Colonic angiodysplasia is a common cause of acute or chronic rectal bleeding and iron deficiency anaemia.
Angiodysplasias are tiny - 1-5 mm in diameter - hamartomatous capillary lesions in the colonic wall which produce bleeding out of proportion to their size. They are believed to be acquired, possibly as a result of tension on the veins where they pass through the muscularis.
- subtraction mesenteric arteriography may demonstrate bleeding if rapid
- colonscopy: may visualise lesion
- electrical coagulation via the colonoscope
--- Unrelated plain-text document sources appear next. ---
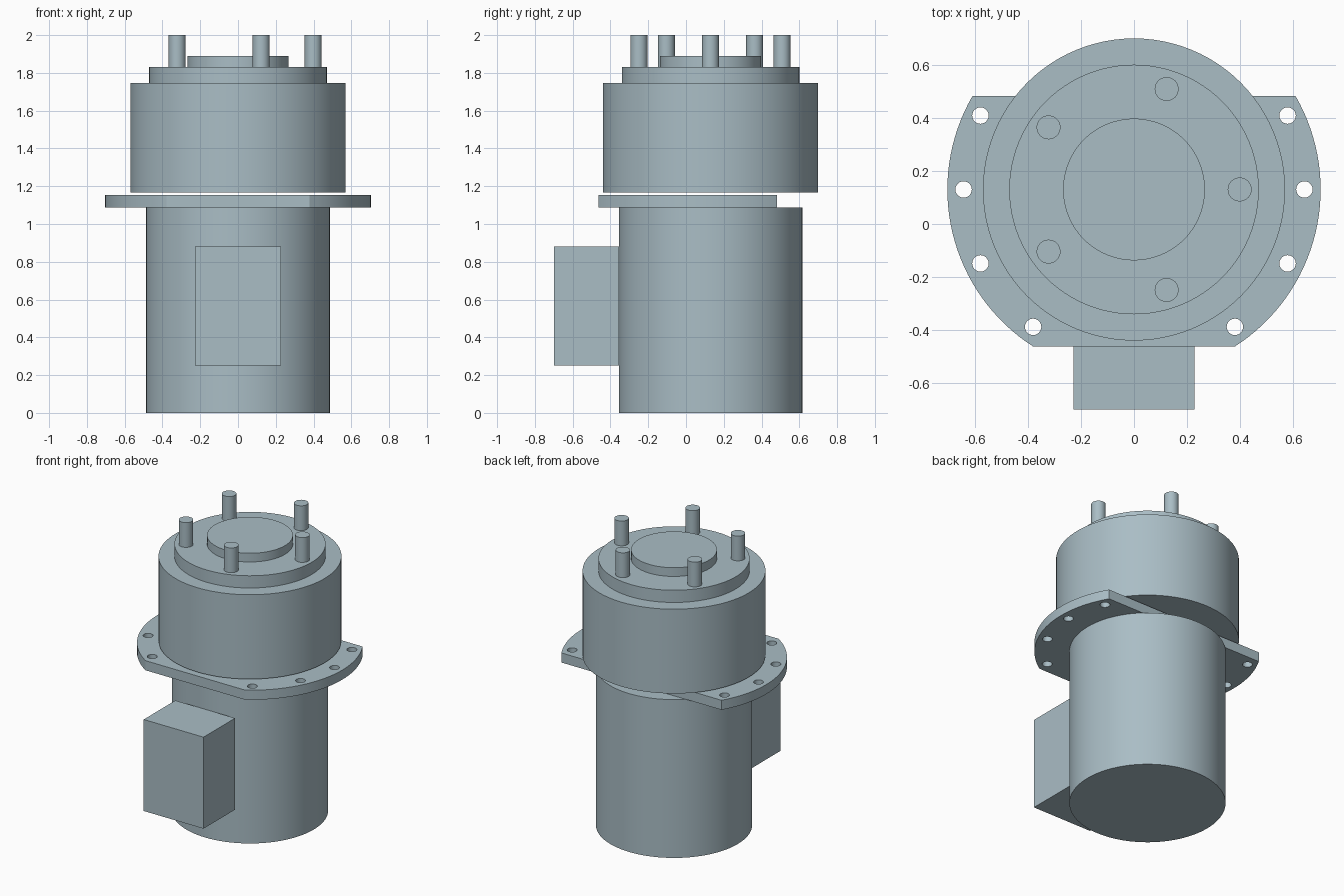
import bpy, bmesh
from math import sin, cos, asin, pi, radians

if "Cube" in bpy.data.objects:
    bpy.data.objects.remove(bpy.data.objects["Cube"])

CY = 0.13  # y of the main axis
steel = bpy.data.materials.new("blue_grey_steel")
steel.diffuse_color = (0.40, 0.51, 0.56, 1)
steel.use_nodes = True
steel.node_tree.nodes["Principled BSDF"].inputs["Base Color"].default_value = steel.diffuse_color


def finish(bm, name):
    bmesh.ops.recalc_face_normals(bm, faces=bm.faces)
    mesh = bpy.data.meshes.new(name)
    bm.to_mesh(mesh)
    bm.free()
    mesh.materials.append(steel)
    ob = bpy.data.objects.new(name, mesh)
    bpy.context.collection.objects.link(ob)
    bpy.ops.object.select_all(action='DESELECT')
    ob.select_set(True)
    bpy.context.view_layer.objects.active = ob
    bpy.ops.object.shade_smooth_by_angle(angle=radians(30))
    return ob


def ring(bm, x, y, z, r, n):
    return [bm.verts.new((x + r * cos(2 * pi * i / n), y + r * sin(2 * pi * i / n), z))
            for i in range(n)]


def turned(name, steps, x=0, y=CY, n=96):
    """Solid of stacked circular sections given as (radius, z)."""
    bm = bmesh.new()
    rings = [ring(bm, x, y, z, r, n) for r, z in steps]
    bm.faces.new(rings[0])
    bm.faces.new(rings[-1])
    for a, b in zip(rings, rings[1:]):
        for i in range(n):
            j = (i + 1) % n
            bm.faces.new((a[i], a[j], b[j], b[i]))
    return finish(bm, name)


# motor body and stepped hub drum
turned("motor_body", [(0.486, 0), (0.486, 1.087)])
turned("hub_drum", [(0.569, 1.167), (0.569, 1.746), (0.47, 1.746), (0.47, 1.83),
                    (0.267, 1.83), (0.267, 1.89)])

# five wheel studs
for k in range(5):
    a = 2 * pi * k / 5
    turned(f"stud_{k + 1}", [(0.045, 1.83), (0.045, 2.0)],
           0.398 * cos(a), CY + 0.398 * sin(a), 32)

# mounting flange: disc cut flat at front and back, with bolt holes
bm = bmesh.new()
R, z0, z1 = 0.703, 1.087, 1.153
top, bottom = asin((0.483 - CY) / R), asin((-0.462 - CY) / R)
right = [bottom + (top - bottom) * i / 32 for i in range(33)]
angles = right + [pi - a for a in reversed(right)]
loops = [[bm.verts.new((R * cos(a), CY + R * sin(a), z0)) for a in angles]]
for deg in (25.7, 0, -25.7, -53.7):
    for s in (-1, 1):
        a = radians(deg)
        loops.append(ring(bm, s * 0.642 * cos(a), CY + 0.642 * sin(a), z0, 0.031, 24))
edges = [bm.edges.new((l[i - 1], l[i])) for l in loops for i in range(len(l))]
bmesh.ops.triangle_fill(bm, edges=edges, use_beauty=True)
geo = bmesh.ops.extrude_face_region(bm, geom=bm.faces[:], use_keep_orig=True)
bmesh.ops.translate(bm, vec=(0, 0, z1 - z0),
                    verts=[g for g in geo["geom"] if isinstance(g, bmesh.types.BMVert)])
finish(bm, "mounting_flange")

# terminal box, its back plane touching the front of the motor
bm = bmesh.new()
bmesh.ops.create_cube(bm, size=1)
bmesh.ops.scale(bm, vec=(0.454, 0.342, 0.628), verts=bm.verts)
bmesh.ops.translate(bm, vec=(0, -0.527, 0.566), verts=bm.verts)
finish(bm, "terminal_box")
- resection of segment of colon if the above is unsuccessful
Last reviewed 01/2018